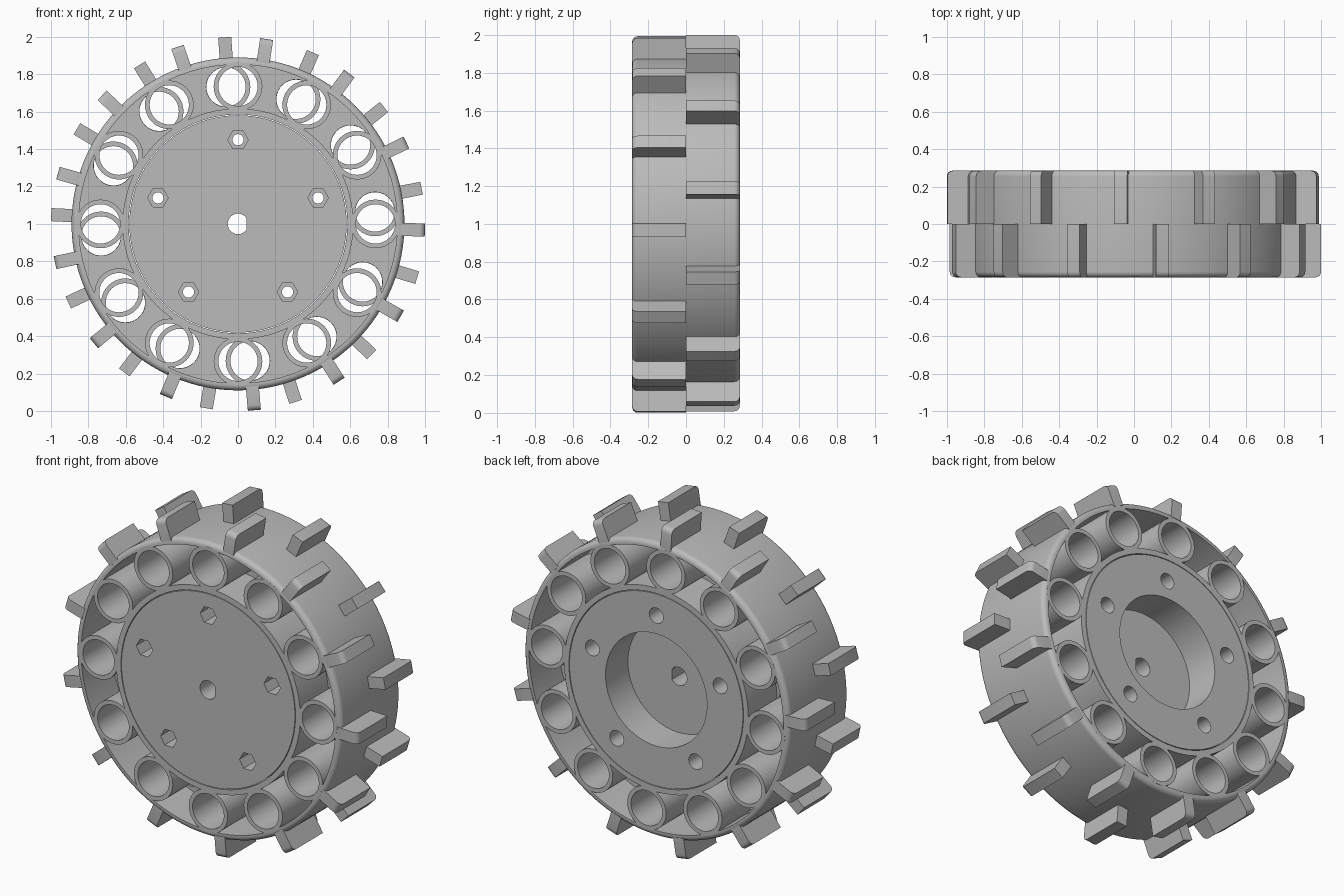
import bpy, bmesh
from math import sin, cos, pi, radians, sqrt
from mathutils import Matrix, Vector

cube = bpy.data.objects.get("Cube")
if cube:
    bpy.data.objects.remove(cube, do_unlink=True)

W = 0.285            # half width of the wheel
AXLE = Vector((0, 0, 1))

grey = bpy.data.materials.new("plain grey")
grey.use_nodes = True
color = (0.5, 0.5, 0.5, 1)
grey.diffuse_color = color
grey.node_tree.nodes["Principled BSDF"].inputs["Base Color"].default_value = color


def finish(bm, name):
    bmesh.ops.recalc_face_normals(bm, faces=bm.faces)
    mesh = bpy.data.meshes.new(name)
    bm.to_mesh(mesh)
    bm.free()
    mesh.materials.append(grey)
    obj = bpy.data.objects.new(name, mesh)
    obj.location = AXLE
    bpy.context.collection.objects.link(obj)
    return obj


def smooth(obj):
    bpy.ops.object.select_all(action='DESELECT')
    obj.select_set(True)
    bpy.context.view_layer.objects.active = obj
    bpy.ops.object.shade_smooth_by_angle(angle=radians(35))


def lathe(bm, profile, steps, center=(0, 0)):
    """Sweep a closed (radius, y) profile around the y axis."""
    rings = []
    for i in range(steps):
        a = 2 * pi * i / steps
        rings.append([bm.verts.new((center[0] + r * cos(a), y, center[1] + r * sin(a)))
                      for r, y in profile])
    n = len(profile)
    for i in range(steps):
        p, q = rings[i], rings[(i + 1) % steps]
        for j in range(n):
            k = (j + 1) % n
            bm.faces.new((p[j], p[k], q[k], q[j]))


def prism(bm, outline, y0, y1):
    """Extrude an (x, z) outline along y."""
    a = [bm.verts.new((x, y0, z)) for x, z in outline]
    b = [bm.verts.new((x, y1, z)) for x, z in outline]
    bm.faces.new(a)
    bm.faces.new(b[::-1])
    for i in range(len(a)):
        j = (i + 1) % len(a)
        bm.faces.new((a[i], b[i], b[j], a[j]))


def circle(r, n, center=(0, 0), turn=0.0):
    return [(center[0] + r * cos(turn + 2 * pi * i / n),
             center[1] + r * sin(turn + 2 * pi * i / n)) for i in range(n)]


def polar(r, degrees):
    return r * cos(radians(degrees)), r * sin(radians(degrees))


def cut(obj, cutter):
    cutter.hide_render = True
    mod = obj.modifiers.new("cut", 'BOOLEAN')
    mod.operation, mod.solver, mod.object = 'DIFFERENCE', 'EXACT', cutter
    bpy.ops.object.select_all(action='DESELECT')
    bpy.context.view_layer.objects.active = obj
    obj.select_set(True)
    bpy.ops.object.modifier_apply(modifier=mod.name)
    bpy.data.objects.remove(cutter, do_unlink=True)


# each half: side sign, first tube angle, first lug angle
halves = [("front", -1, 0.0, -1.9), ("back", 1, 5.0, 11.0)]
tube_centers = {}

for label, s, tube_turn, lug_turn in halves:
    # tread band with a rounded shoulder
    e = 0.03
    shoulder = [(0.89 - e + e * cos(t * pi / 12), s * (W - e + e * sin(t * pi / 12)))
                for t in range(7)]
    bm = bmesh.new()
    lathe(bm, [(0.852, 0), (0.89, 0)] + shoulder + [(0.852, s * W)], 128)
    smooth(finish(bm, label + "_tread_band"))

    # inner ring around the hub
    bm = bmesh.new()
    lathe(bm, [(0.585, 0), (0.617, 0), (0.617, s * W), (0.585, s * W)], 96)
    smooth(finish(bm, label + "_inner_ring"))

    # cushion tubes
    centers = [polar(0.735, tube_turn + 30 * i) for i in range(12)]
    tube_centers[label] = centers
    bm = bmesh.new()
    for c in centers:
        lathe(bm, [(0.105, 0), (0.13, 0), (0.13, s * W), (0.105, s * W)], 40, c)
    smooth(finish(bm, label + "_tubes"))

    # tread lugs with a rounded outer corner
    corner = [(1 - e + e * cos(t * pi / 8), s * (W - e + e * sin(t * pi / 8)))
              for t in range(5)]
    side = [(0.87, 0), (1.0, 0)] + corner + [(0.87, s * W)]
    bm = bmesh.new()
    for i in range(13):
        rot = Matrix.Rotation(-radians(lug_turn + i * 360 / 13), 3, 'Y')
        ends = [[bm.verts.new(rot @ Vector((r, y, z))) for r, y in side]
                for z in (-0.035, 0.035)]
        bm.faces.new(ends[0])
        bm.faces.new(ends[1][::-1])
        for j in range(len(side)):
            k = (j + 1) % len(side)
            bm.faces.new((ends[0][j], ends[1][j], ends[1][k], ends[0][k]))
    smooth(finish(bm, label + "_lugs"))

# middle web between the two halves, open where the tubes pass
bm = bmesh.new()
lathe(bm, [(0.6, -0.01), (0.87, -0.01), (0.87, 0.01), (0.6, 0.01)], 96)
web = finish(bm, "middle_web")
for label, s, *_ in halves:
    bm = bmesh.new()
    for c in tube_centers[label]:
        prism(bm, circle(0.106, 40, c), -0.05, 0.05)
    cut(web, finish(bm, "web_cutter"))
smooth(web)

# hub disc with a deep recess in the back
bm = bmesh.new()
prism(bm, circle(0.581, 96), -W, W)
hub = finish(bm, "hub")
bm = bmesh.new()
prism(bm, circle(0.34, 72), 0.07, W + 0.1)
cut(hub, finish(bm, "recess_cutter"))

# shaft hole with a flat side
bm = bmesh.new()
prism(bm, [(min(x, 0.045), z) for x, z in circle(0.055, 32)], -0.5, 0.5)
cut(hub, finish(bm, "shaft_cutter"))

# bolt holes, hexagonal at the front and round at the back
bolts = [polar(0.45, 90 + 72 * i) for i in range(5)]
for radius, sides, y0, y1 in ((0.03, 24, -0.5, 0.5), (0.055, 6, -0.5, -0.16),
                              (0.047, 24, 0.1, 0.5)):
    bm = bmesh.new()
    for c in bolts:
        prism(bm, circle(radius, sides, c), y0, y1)
    cut(hub, finish(bm, "bolt_cutter"))
smooth(hub)
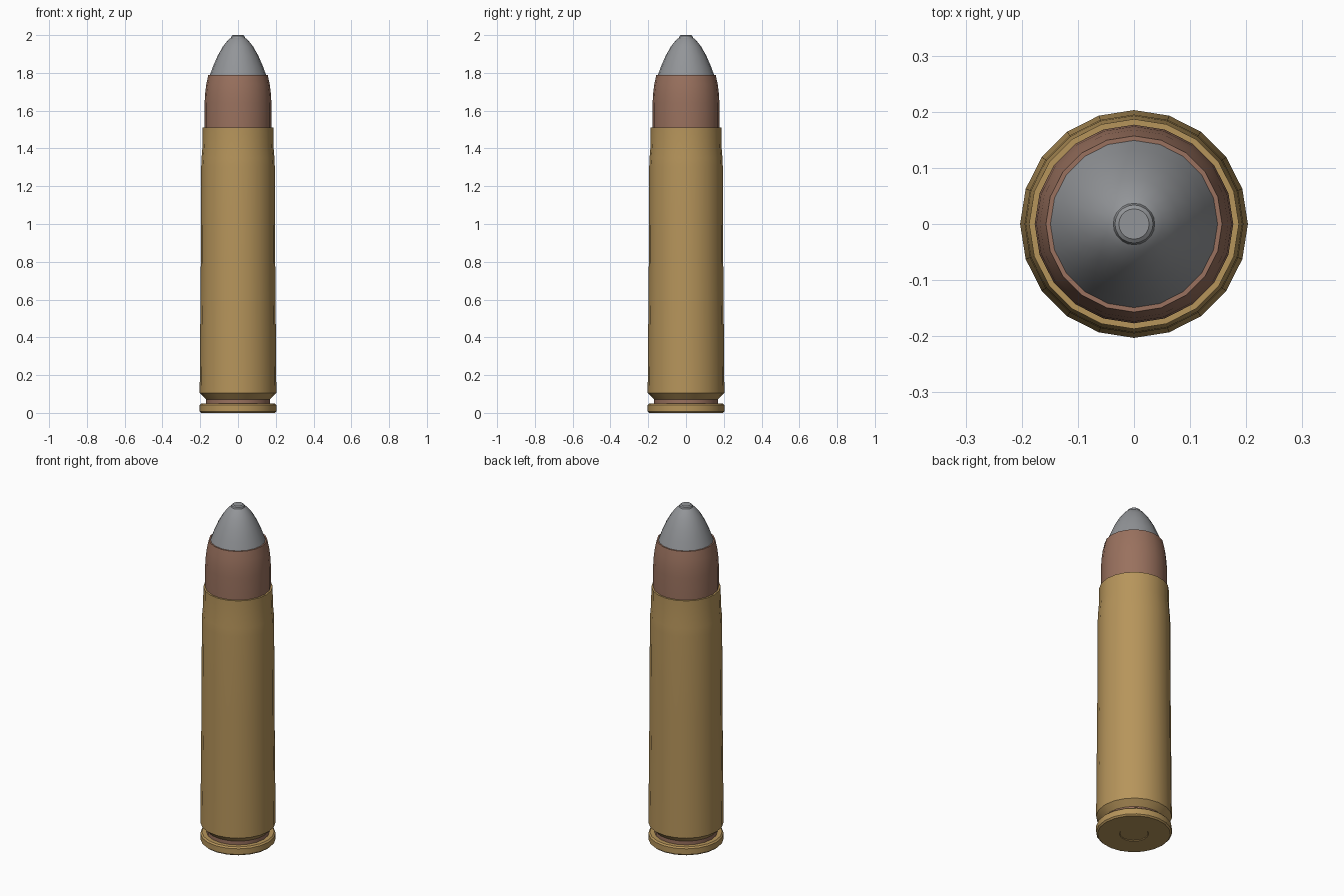
import bpy
import math

cube = bpy.data.objects.get("Cube")
if cube:
    bpy.data.objects.remove(cube, do_unlink=True)

SIDES = 20


def make_material(name, rgb):
    mat = bpy.data.materials.new(name)
    mat.use_nodes = True
    color = (*rgb, 1.0)
    mat.diffuse_color = color
    mat.node_tree.nodes["Principled BSDF"].inputs["Base Color"].default_value = color
    return mat


def lathe(name, profile, mat):
    """Revolve (radius, height) points about z; radius 0 closes to a pole."""
    verts, rings, faces = [], [], []
    for r, z in profile:
        start = len(verts)
        count = SIDES if r > 0 else 1
        for i in range(count):
            a = math.tau * i / SIDES
            verts.append((r * math.cos(a), r * math.sin(a), z))
        rings.append([start + i % count for i in range(SIDES)])
    for low, high in zip(rings, rings[1:]):
        for i in range(SIDES):
            j = (i + 1) % SIDES
            loop = [low[i], low[j], high[j], high[i]]
            faces.append(list(dict.fromkeys(loop)))
    mesh = bpy.data.meshes.new(name)
    mesh.from_pydata(verts, [], faces)
    mesh.materials.append(mat)
    obj = bpy.data.objects.new(name, mesh)
    bpy.context.collection.objects.link(obj)
    bpy.ops.object.select_all(action='DESELECT')
    obj.select_set(True)
    bpy.context.view_layer.objects.active = obj
    bpy.ops.object.shade_smooth_by_angle(angle=math.radians(30))
    return obj


brass = make_material("brass", (0.47, 0.30, 0.105))
copper = make_material("copper", (0.32, 0.165, 0.112))
lead = make_material("lead grey", (0.29, 0.30, 0.315))

# Base rim with a shallow primer recess
lathe("rim", [(0, 0.004), (0.075, 0.004), (0.078, 0), (0.195, 0),
              (0.203, 0.008), (0.203, 0.042), (0.195, 0.05), (0.17, 0.05)], brass)

# Extractor groove floor
lathe("extractor_groove", [(0.17, 0.05), (0.17, 0.072)], copper)

# Tapered case with a slight neck and a flat mouth
lathe("case", [(0.17, 0.072), (0.203, 0.105), (0.197, 0.8), (0.195, 1.3),
               (0.193, 1.35), (0.188, 1.41), (0.187, 1.51), (0.177, 1.51)], brass)

# Bullet jacket with a thin lip
lathe("jacket", [(0.177, 1.5), (0.177, 1.64), (0.174, 1.69), (0.168, 1.74),
                 (0.157, 1.79), (0.149, 1.79)], copper)

# Exposed soft nose
lathe("nose", [(0.15, 1.785), (0.132, 1.835), (0.108, 1.89), (0.08, 1.94),
               (0.05, 1.977), (0.037, 1.986), (0.034, 1.995), (0.027, 2), (0, 2)], lead)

+--

**Activity**
Beginning with the line that has "verts, rings, faces = [], [], []" and ending with the line that has "rings.append([start + i", set down the lines above exactly and include no others.

**Solution**
    verts, rings, faces = [], [], []
    for r, z in profile:
        start = len(verts)
        count = SIDES if r > 0 else 1
        for i in range(count):
            a = math.tau * i / SIDES
            verts.append((r * math.cos(a), r * math.sin(a), z))
        rings.append([start + i % count for i in range(SIDES)])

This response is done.